• _PROBLEM TO SOLVE_
Among the entries below, tally the lines that include "Cube", and give the number alone.

[[ RECORDS, beginning ]]

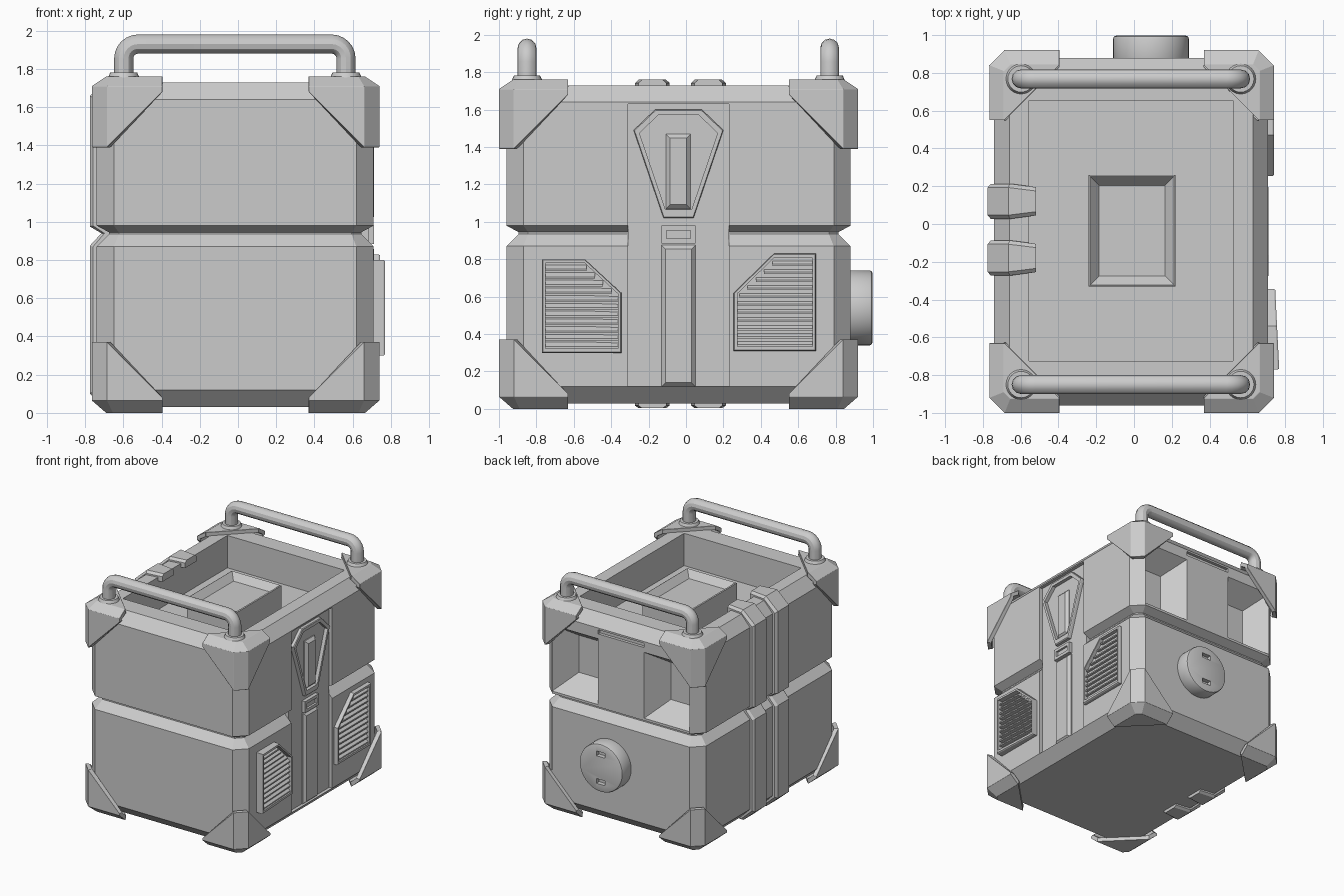
import bpy, bmesh, math
from mathutils import Vector

if "Cube" in bpy.data.objects:
    bpy.data.objects.remove(bpy.data.objects["Cube"])


def finish(name, bm):
    bmesh.ops.recalc_face_normals(bm, faces=bm.faces[:])
    me = bpy.data.meshes.new(name)
    bm.to_mesh(me)
    bm.free()
    ob = bpy.data.objects.new(name, me)
    bpy.context.collection.objects.link(ob)
    return ob


def loft_bm(rings, closed=False):
    """Skin equal-length rings; cap the ends, or join last ring to first."""
    bm = bmesh.new()
    vs = [[bm.verts.new(p) for p in r] for r in rings]
    n = len(vs[0])
    pairs = list(zip(vs, vs[1:])) + ([(vs[-1], vs[0])] if closed else [])
    for a, b in pairs:
        for i in range(n):
            j = (i + 1) % n
            bm.faces.new((a[i], a[j], b[j], b[i]))
    if not closed:
        bm.faces.new(vs[0])
        bm.faces.new(vs[-1])
    bmesh.ops.recalc_face_normals(bm, faces=bm.faces[:])
    return bm


def loft(name, rings, closed=False):
    return finish(name, loft_bm(rings, closed))


def activate(ob):
    bpy.ops.object.select_all(action='DESELECT')
    ob.select_set(True)
    bpy.context.view_layer.objects.active = ob


def modify(ob, kind, **props):
    m = ob.modifiers.new(kind, kind)
    for k, v in props.items():
        setattr(m, k, v)
    activate(ob)
    bpy.ops.object.modifier_apply(modifier=m.name)


def cut(ob, cutter):
    modify(ob, 'BOOLEAN', object=cutter, operation='DIFFERENCE', solver='EXACT')
    bpy.data.objects.remove(cutter)


def rect(a0, a1, b0, b1, i=0):
    return [(a0 + i, b0 + i), (a1 - i, b0 + i), (a1 - i, b1 - i), (a0 + i, b1 - i)]


def on_x(poly, x):
    return [(x, a, b) for a, b in poly]


def on_z(poly, z):
    return [(a, b, z) for a, b in poly]


def box(name, x0, x1, y0, y1, z0, z1):
    r = rect(x0, x1, y0, y1)
    return loft(name, [on_z(r, z0), on_z(r, z1)])


def octa(x0, x1, y0, y1, i, z, c=0.09):
    """Corner-chamfered rectangle, inset by i."""
    x0, x1, y0, y1, c = x0 + i, x1 - i, y0 + i, y1 - i, c - 0.6 * i
    return [(x0 + c, y0, z), (x1 - c, y0, z), (x1, y0 + c, z), (x1, y1 - c, z),
            (x1 - c, y1, z), (x0 + c, y1, z), (x0, y1 - c, z), (x0, y0 + c, z)]


def shrink(poly, k):
    cy = sum(p[0] for p in poly) / len(poly)
    cz = sum(p[1] for p in poly) / len(poly)
    return [(cy + (a - cy) * k, cz + (b - cz) * k) for a, b in poly]


# body with chamfers and the groove round its waist
B = (-0.74, 0.71, -0.96, 0.88)
body = loft('body', [octa(*B, i, z) for i, z in (
    (0.09, 0.03), (0, 0.12), (0, 0.87), (0.065, 0.935), (0.065, 0.945),
    (0, 0.98), (0, 1.64), (0.08, 1.73))])
# open tray in the top
cut(body, box('cutter', -0.557, 0.525, -0.725, 0.655, 1.46, 1.9))
# funnel-shaped hand holds and a slot in the back
for x0, x1 in ((0.195, 0.62), (-0.65, -0.23)):
    rings = [[(x, y, z) for x, z in rect(x0, x1, 1.0, 1.55, i)]
             for i, y in ((-0.02, 0.91), (0, 0.88), (0.12, 0.70))]
    cut(body, loft('cutter', rings))
cut(body, box('cutter', -0.23, 0.195, 0.855, 0.95, 1.59, 1.625))
# shallow channel down the right side
channel = [(-0.31, 0.12), (0.23, 0.12), (0.23, 1.63), (-0.31, 1.63)]
cut(body, loft('cutter', [on_x(channel, 0.68), on_x(channel, 0.9)]))
loft('side_channel_floor', [on_x(channel, 0.6), on_x(channel, 0.682)])

# raised block in the tray, dished on top
loft('tray_block', [on_z(rect(-0.24, 0.22, -0.33, 0.26, i), z)
                    for i, z in ((0, 1.45), (0, 1.67), (0.008, 1.675), (0.055, 1.62))])

# kite-shaped side frame with its raised bars
kite = [(-0.28, 1.49), (-0.165, 1.60), (0.085, 1.60), (0.20, 1.49), (0.04, 1.02), (-0.12, 1.02)]
inner = shrink(kite, 0.87)
loft('side_kite_frame', [on_x(kite, 0.66), on_x(kite, 0.706), on_x(shrink(kite, 0.98), 0.712),
                         on_x(inner, 0.712), on_x(inner, 0.66)], True)
for name, y0, y1, z0, z1, i in (('kite_bar', -0.108, 0.025, 1.07, 1.47, 0.022),
                                ('side_lower_bar', -0.13, 0.05, 0.12, 0.875, 0.02)):
    loft(name, [on_x(rect(y0, y1, z0, z1), 0.66), on_x(rect(y0, y1, z0, z1), 0.69),
                on_x(rect(y0, y1, z0, z1, i), 0.712)])
r = (-0.13, 0.05, 0.885, 0.98)
loft('side_clip', [on_x(rect(*r), 0.66), on_x(rect(*r), 0.712),
                   on_x(rect(*r, 0.025), 0.712), on_x(rect(*r, 0.025), 0.695)])


# louvred side vents, cut off at one upper corner
def vent(name, poly, x, slope):
    yc = sum(p[0] for p in poly) / 5
    at = lambda pts, d: [(x + d - slope * (a - yc), a, b) for a, b in pts]
    inn = shrink(poly, 0.91)
    loft(name + '_frame', [at(poly, -0.09), at(poly, -0.008), at(shrink(poly, 0.98), 0),
                           at(inn, 0), at(inn, -0.09)], True)
    loft(name + '_backing', [at(inn, -0.09), at(inn, -0.045)])
    zs = [p[1] for p in inn]
    lo, hi = min(zs), max(zs)
    count = 11
    step = (hi - lo) / count
    for k in range(count):
        z = lo + k * step
        top = z + step * 0.8
        ys = []
        for (a0, b0), (a1, b1) in zip(inn, inn[1:] + inn[:1]):
            if b0 != b1 and min(b0, b1) <= top <= max(b0, b1):
                ys.append(a0 + (a1 - a0) * (top - b0) / (b1 - b0))
        a, b = min(ys), max(ys)
        prof = ((-0.05, z), (-0.012, z), (-0.012, z + step * 0.25), (-0.045, top))
        loft(name + '_slat', [[(x + d - slope * (y - yc), y, h) for d, h in prof] for y in (a, b)])


vent('front_vent', [(-0.77, 0.30), (-0.77, 0.80), (-0.54, 0.80), (-0.345, 0.62), (-0.345, 0.30)], 0.758, 0.05)
vent('rear_vent', [(0.255, 0.31), (0.255, 0.62), (0.47, 0.83), (0.695, 0.83), (0.695, 0.31)], 0.742, 0.0)

# two straps wrapping the left side, narrowing on the top and bottom
outer_path = [(-0.52, 1.76), (-0.665, 1.76), (-0.775, 1.66), (-0.775, 0.975), (-0.715, 0.94),
              (-0.775, 0.875), (-0.775, 0.10), (-0.665, 0.004), (-0.52, 0.004)]
inner_path = [(-0.52, 1.70), (-0.64, 1.70), (-0.72, 1.62), (-0.72, 0.99), (-0.66, 0.94),
              (-0.72, 0.86), (-0.72, 0.14), (-0.64, 0.05), (-0.52, 0.05)]
for yc in (0.12, -0.18):
    rings = []
    for k, ((ox, oz), (ix, iz)) in enumerate(zip(outer_path, inner_path)):
        w = 0.075 if k in (0, 8) else 0.093
        e = Vector((ix - ox, iz - oz)) * 0.3
        rings.append([(ix, yc - w, iz), (ox + e.x, yc - w, oz + e.y), (ox, yc - w + 0.02, oz),
                      (ox, yc + w - 0.02, oz), (ox + e.x, yc + w, oz + e.y), (ix, yc + w, iz)])
    loft('left_strap', rings)

# eight corner guards: thin shells sliced from a slightly larger body
G = (-0.765, 0.74, -1.0, 0.92)
for sx in (0, 1):
    for sy in (0, 1):
        for sz in (0, 1):
            bm = loft_bm([octa(*G, i, z, 0.08) for i, z in
                          ((0.075, 0.0), (0, 0.065), (0, 1.71), (0.075, 1.76))])
            p = Vector((G[sx], G[2 + sy], 1.76 * sz))
            n = Vector((1 - 2 * sx, 1 - 2 * sy, 1 - 2 * sz))
            planes = [(p + n * 0.15, n)]
            for ax in range(3):
                d = Vector((0, 0, 0))
                d[ax] = n[ax]
                planes.append((p + d * 0.37, d))
            for co, no in planes:
                bmesh.ops.bisect_plane(bm, geom=bm.verts[:] + bm.edges[:] + bm.faces[:],
                                       plane_co=co, plane_no=no, clear_outer=True)
            guard = finish('corner_guard', bm)
            # keep normals facing away from the body centre
            me = guard.data
            if sum(f.normal.dot(f.center - Vector((0, 0, 0.88))) for f in me.polygons) < 0:
                me.flip_normals()
            modify(guard, 'SOLIDIFY', thickness=0.035, offset=-1)
            modify(guard, 'BEVEL', width=0.008, segments=1, limit_method='ANGLE')

# carrying handles and their collars
for y in (-0.85, 0.768):
    x0, x1, top, rad = -0.598, 0.565, 1.93, 0.075
    path = [(x0, y, 1.70)]
    for cx, start in ((x0 + rad, math.pi), (x1 - rad, math.pi / 2)):
        for k in range(7):
            t = start - k * math.pi / 12
            path.append((cx + rad * math.cos(t), y, top - rad + rad * math.sin(t)))
    path.append((x1, y, 1.70))
    cu = bpy.data.curves.new('handle', 'CURVE')
    cu.dimensions = '3D'
    cu.bevel_depth, cu.bevel_resolution, cu.use_fill_caps = 0.05, 4, True
    sp = cu.splines.new('POLY')
    sp.points.add(len(path) - 1)
    for pt, co in zip(sp.points, path):
        pt.co = (*co, 1)
    ob = bpy.data.objects.new('handle', cu)
    bpy.context.collection.objects.link(ob)
    activate(ob)
    bpy.ops.object.convert(target='MESH')
    bpy.ops.object.shade_smooth_by_angle()
    for x in (x0, x1):
        bpy.ops.mesh.primitive_cone_add(vertices=24, radius1=0.088, radius2=0.07, depth=0.04,
                                        location=(x, y, 1.762))
        bpy.context.object.name = 'handle_collar'
        bpy.ops.object.shade_smooth_by_angle()

# round power socket on the back
bpy.ops.mesh.primitive_cylinder_add(vertices=48, radius=0.2, depth=0.15,
                                    location=(0.09, 0.922, 0.54), rotation=(math.pi / 2, 0, 0))
socket = bpy.context.object
socket.name = 'power_socket'
modify(socket, 'BEVEL', width=0.015, segments=2, limit_method='ANGLE')
for z in (0.425, 0.655):
    cut(socket, box('cutter', 0.05, 0.13, 0.96, 1.1, z - 0.02, z + 0.02))
activate(socket)
bpy.ops.object.shade_smooth_by_angle()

[[ RECORDS, end ]]

• _RESPONSE FOR THIS EXERCISE_
2